• DATA TO EXAMINE:

↓

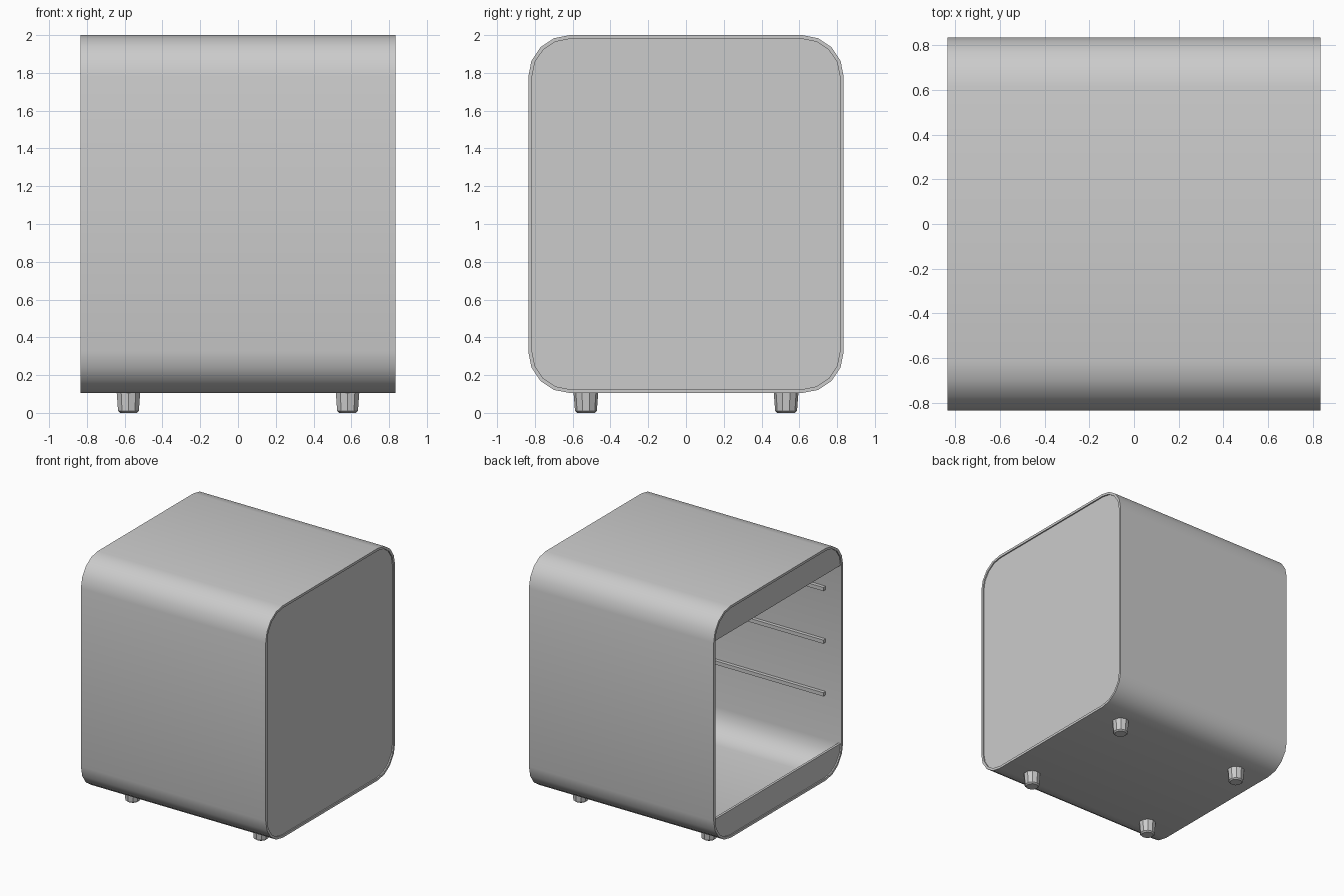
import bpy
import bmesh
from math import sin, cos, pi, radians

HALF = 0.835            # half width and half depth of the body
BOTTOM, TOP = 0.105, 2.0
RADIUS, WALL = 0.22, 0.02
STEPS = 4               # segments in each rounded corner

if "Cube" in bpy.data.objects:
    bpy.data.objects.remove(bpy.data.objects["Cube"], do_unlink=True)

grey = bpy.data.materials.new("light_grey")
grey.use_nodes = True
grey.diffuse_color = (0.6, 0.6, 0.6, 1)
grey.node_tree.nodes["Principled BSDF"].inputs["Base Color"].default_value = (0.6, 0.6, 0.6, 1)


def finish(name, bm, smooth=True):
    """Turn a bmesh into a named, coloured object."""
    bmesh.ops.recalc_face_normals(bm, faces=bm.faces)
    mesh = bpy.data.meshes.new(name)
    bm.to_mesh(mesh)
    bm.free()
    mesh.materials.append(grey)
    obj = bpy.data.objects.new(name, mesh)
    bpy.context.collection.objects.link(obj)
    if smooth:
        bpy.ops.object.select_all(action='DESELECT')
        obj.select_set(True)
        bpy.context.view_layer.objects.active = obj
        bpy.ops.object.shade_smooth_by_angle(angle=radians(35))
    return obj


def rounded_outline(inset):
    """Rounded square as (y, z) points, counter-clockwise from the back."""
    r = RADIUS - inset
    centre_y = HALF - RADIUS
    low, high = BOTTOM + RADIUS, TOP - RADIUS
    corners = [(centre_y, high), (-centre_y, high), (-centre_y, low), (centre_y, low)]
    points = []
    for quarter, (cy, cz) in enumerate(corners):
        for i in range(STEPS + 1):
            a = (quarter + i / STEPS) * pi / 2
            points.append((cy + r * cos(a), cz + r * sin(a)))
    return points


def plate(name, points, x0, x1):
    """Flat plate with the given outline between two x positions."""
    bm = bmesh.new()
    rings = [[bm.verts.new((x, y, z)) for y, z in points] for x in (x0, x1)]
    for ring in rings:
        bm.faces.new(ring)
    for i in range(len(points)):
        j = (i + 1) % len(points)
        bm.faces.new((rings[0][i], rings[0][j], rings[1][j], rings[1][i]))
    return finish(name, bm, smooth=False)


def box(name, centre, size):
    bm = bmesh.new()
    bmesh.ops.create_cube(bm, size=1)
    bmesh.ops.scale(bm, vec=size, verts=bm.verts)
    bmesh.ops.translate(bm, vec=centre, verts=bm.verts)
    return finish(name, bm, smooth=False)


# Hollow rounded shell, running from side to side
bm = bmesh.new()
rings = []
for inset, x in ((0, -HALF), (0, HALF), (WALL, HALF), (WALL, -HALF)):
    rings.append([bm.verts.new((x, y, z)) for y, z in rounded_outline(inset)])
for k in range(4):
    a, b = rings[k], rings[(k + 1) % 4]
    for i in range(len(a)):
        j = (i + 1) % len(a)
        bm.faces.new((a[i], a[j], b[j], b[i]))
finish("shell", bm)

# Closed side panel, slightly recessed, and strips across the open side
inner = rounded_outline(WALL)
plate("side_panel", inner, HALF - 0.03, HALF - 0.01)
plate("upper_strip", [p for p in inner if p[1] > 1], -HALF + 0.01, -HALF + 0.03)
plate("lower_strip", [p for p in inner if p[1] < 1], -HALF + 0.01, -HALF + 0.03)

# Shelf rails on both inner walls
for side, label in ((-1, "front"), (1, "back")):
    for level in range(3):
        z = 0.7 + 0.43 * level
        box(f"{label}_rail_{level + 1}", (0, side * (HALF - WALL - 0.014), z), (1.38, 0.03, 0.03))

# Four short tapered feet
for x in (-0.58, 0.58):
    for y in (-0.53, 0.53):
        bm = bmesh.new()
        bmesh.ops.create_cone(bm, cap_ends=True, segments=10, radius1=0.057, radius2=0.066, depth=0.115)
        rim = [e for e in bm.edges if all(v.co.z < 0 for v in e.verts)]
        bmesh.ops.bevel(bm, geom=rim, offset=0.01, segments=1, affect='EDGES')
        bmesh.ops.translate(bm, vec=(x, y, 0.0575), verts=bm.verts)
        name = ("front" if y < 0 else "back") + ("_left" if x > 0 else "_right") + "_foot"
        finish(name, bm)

↑
↓

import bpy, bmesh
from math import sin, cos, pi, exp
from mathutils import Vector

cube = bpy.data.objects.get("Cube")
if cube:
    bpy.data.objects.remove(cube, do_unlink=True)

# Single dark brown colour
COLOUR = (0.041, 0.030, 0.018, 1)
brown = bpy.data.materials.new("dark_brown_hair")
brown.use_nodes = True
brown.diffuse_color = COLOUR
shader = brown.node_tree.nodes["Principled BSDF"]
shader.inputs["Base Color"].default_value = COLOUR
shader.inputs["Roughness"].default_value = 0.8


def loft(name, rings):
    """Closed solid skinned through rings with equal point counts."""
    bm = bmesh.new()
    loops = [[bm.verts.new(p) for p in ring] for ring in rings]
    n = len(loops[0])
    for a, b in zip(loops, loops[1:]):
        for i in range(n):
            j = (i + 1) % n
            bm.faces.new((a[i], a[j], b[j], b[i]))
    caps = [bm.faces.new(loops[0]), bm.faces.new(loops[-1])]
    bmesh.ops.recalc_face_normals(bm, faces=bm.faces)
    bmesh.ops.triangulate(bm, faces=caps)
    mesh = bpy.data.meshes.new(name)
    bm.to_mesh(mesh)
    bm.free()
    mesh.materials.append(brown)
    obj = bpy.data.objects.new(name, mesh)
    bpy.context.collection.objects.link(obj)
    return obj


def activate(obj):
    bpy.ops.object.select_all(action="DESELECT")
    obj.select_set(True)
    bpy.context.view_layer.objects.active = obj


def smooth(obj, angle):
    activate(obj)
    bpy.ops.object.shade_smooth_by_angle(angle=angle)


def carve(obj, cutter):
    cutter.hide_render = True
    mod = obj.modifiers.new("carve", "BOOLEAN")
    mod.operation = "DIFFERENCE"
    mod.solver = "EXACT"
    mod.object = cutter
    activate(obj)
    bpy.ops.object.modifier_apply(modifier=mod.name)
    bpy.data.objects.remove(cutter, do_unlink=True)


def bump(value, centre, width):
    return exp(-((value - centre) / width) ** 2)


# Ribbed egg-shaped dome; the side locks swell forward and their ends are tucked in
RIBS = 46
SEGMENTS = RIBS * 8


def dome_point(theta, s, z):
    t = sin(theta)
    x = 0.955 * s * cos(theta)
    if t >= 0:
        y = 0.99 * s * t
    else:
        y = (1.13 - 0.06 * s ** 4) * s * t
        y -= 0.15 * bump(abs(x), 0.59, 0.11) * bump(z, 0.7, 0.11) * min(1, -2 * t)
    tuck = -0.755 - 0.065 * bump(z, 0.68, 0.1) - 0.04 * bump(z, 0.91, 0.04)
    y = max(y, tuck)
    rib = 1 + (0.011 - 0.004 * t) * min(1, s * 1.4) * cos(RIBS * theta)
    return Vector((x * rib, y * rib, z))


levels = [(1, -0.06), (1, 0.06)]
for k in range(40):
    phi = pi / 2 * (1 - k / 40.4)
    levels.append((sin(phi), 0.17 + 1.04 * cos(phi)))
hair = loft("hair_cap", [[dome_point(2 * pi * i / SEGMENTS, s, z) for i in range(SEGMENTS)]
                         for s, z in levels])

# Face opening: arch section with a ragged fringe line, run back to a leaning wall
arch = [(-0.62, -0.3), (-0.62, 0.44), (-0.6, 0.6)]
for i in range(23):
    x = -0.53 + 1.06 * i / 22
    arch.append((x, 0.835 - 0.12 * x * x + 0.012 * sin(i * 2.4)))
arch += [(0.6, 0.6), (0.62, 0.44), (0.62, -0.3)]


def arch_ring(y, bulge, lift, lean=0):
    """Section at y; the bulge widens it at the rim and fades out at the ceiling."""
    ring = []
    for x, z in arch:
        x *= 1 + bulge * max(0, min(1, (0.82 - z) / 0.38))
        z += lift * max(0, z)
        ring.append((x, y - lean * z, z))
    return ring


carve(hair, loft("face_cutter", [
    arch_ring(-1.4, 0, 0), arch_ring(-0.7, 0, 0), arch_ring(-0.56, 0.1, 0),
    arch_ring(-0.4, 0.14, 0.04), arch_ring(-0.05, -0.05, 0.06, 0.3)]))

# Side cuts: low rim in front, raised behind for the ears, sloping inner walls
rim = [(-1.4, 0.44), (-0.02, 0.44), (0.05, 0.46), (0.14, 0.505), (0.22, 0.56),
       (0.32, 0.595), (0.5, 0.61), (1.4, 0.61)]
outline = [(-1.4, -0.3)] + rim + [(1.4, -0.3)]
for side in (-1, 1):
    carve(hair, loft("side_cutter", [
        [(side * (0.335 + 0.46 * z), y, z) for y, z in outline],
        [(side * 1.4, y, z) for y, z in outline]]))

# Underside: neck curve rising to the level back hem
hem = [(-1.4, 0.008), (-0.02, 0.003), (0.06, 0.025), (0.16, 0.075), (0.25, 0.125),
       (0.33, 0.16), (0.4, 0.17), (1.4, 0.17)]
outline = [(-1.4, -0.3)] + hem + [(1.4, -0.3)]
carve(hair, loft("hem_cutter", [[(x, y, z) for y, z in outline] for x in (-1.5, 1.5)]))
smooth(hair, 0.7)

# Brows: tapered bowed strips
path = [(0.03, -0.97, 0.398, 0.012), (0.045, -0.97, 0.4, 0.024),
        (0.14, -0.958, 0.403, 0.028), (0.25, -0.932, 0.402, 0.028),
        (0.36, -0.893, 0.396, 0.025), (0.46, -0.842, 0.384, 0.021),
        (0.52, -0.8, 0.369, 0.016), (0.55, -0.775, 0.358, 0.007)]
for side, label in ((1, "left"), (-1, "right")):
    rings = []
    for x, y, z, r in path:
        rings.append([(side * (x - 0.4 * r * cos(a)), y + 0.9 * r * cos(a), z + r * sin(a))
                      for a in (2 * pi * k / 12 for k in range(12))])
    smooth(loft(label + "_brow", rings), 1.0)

↑

Restate word for word the lines in the material above from the one with "for x, z in" to the one with "smooth(hair, 0.7)"; both of those lines count, and nothing else does.

    for x, z in arch:
        x *= 1 + bulge * max(0, min(1, (0.82 - z) / 0.38))
        z += lift * max(0, z)
        ring.append((x, y - lean * z, z))
    return ring


carve(hair, loft("face_cutter", [
    arch_ring(-1.4, 0, 0), arch_ring(-0.7, 0, 0), arch_ring(-0.56, 0.1, 0),
    arch_ring(-0.4, 0.14, 0.04), arch_ring(-0.05, -0.05, 0.06, 0.3)]))

# Side cuts: low rim in front, raised behind for the ears, sloping inner walls
rim = [(-1.4, 0.44), (-0.02, 0.44), (0.05, 0.46), (0.14, 0.505), (0.22, 0.56),
       (0.32, 0.595), (0.5, 0.61), (1.4, 0.61)]
outline = [(-1.4, -0.3)] + rim + [(1.4, -0.3)]
for side in (-1, 1):
    carve(hair, loft("side_cutter", [
        [(side * (0.335 + 0.46 * z), y, z) for y, z in outline],
        [(side * 1.4, y, z) for y, z in outline]]))

# Underside: neck curve rising to the level back hem
hem = [(-1.4, 0.008), (-0.02, 0.003), (0.06, 0.025), (0.16, 0.075), (0.25, 0.125),
       (0.33, 0.16), (0.4, 0.17), (1.4, 0.17)]
outline = [(-1.4, -0.3)] + hem + [(1.4, -0.3)]
carve(hair, loft("hem_cutter", [[(x, y, z) for y, z in outline] for x in (-1.5, 1.5)]))
smooth(hair, 0.7)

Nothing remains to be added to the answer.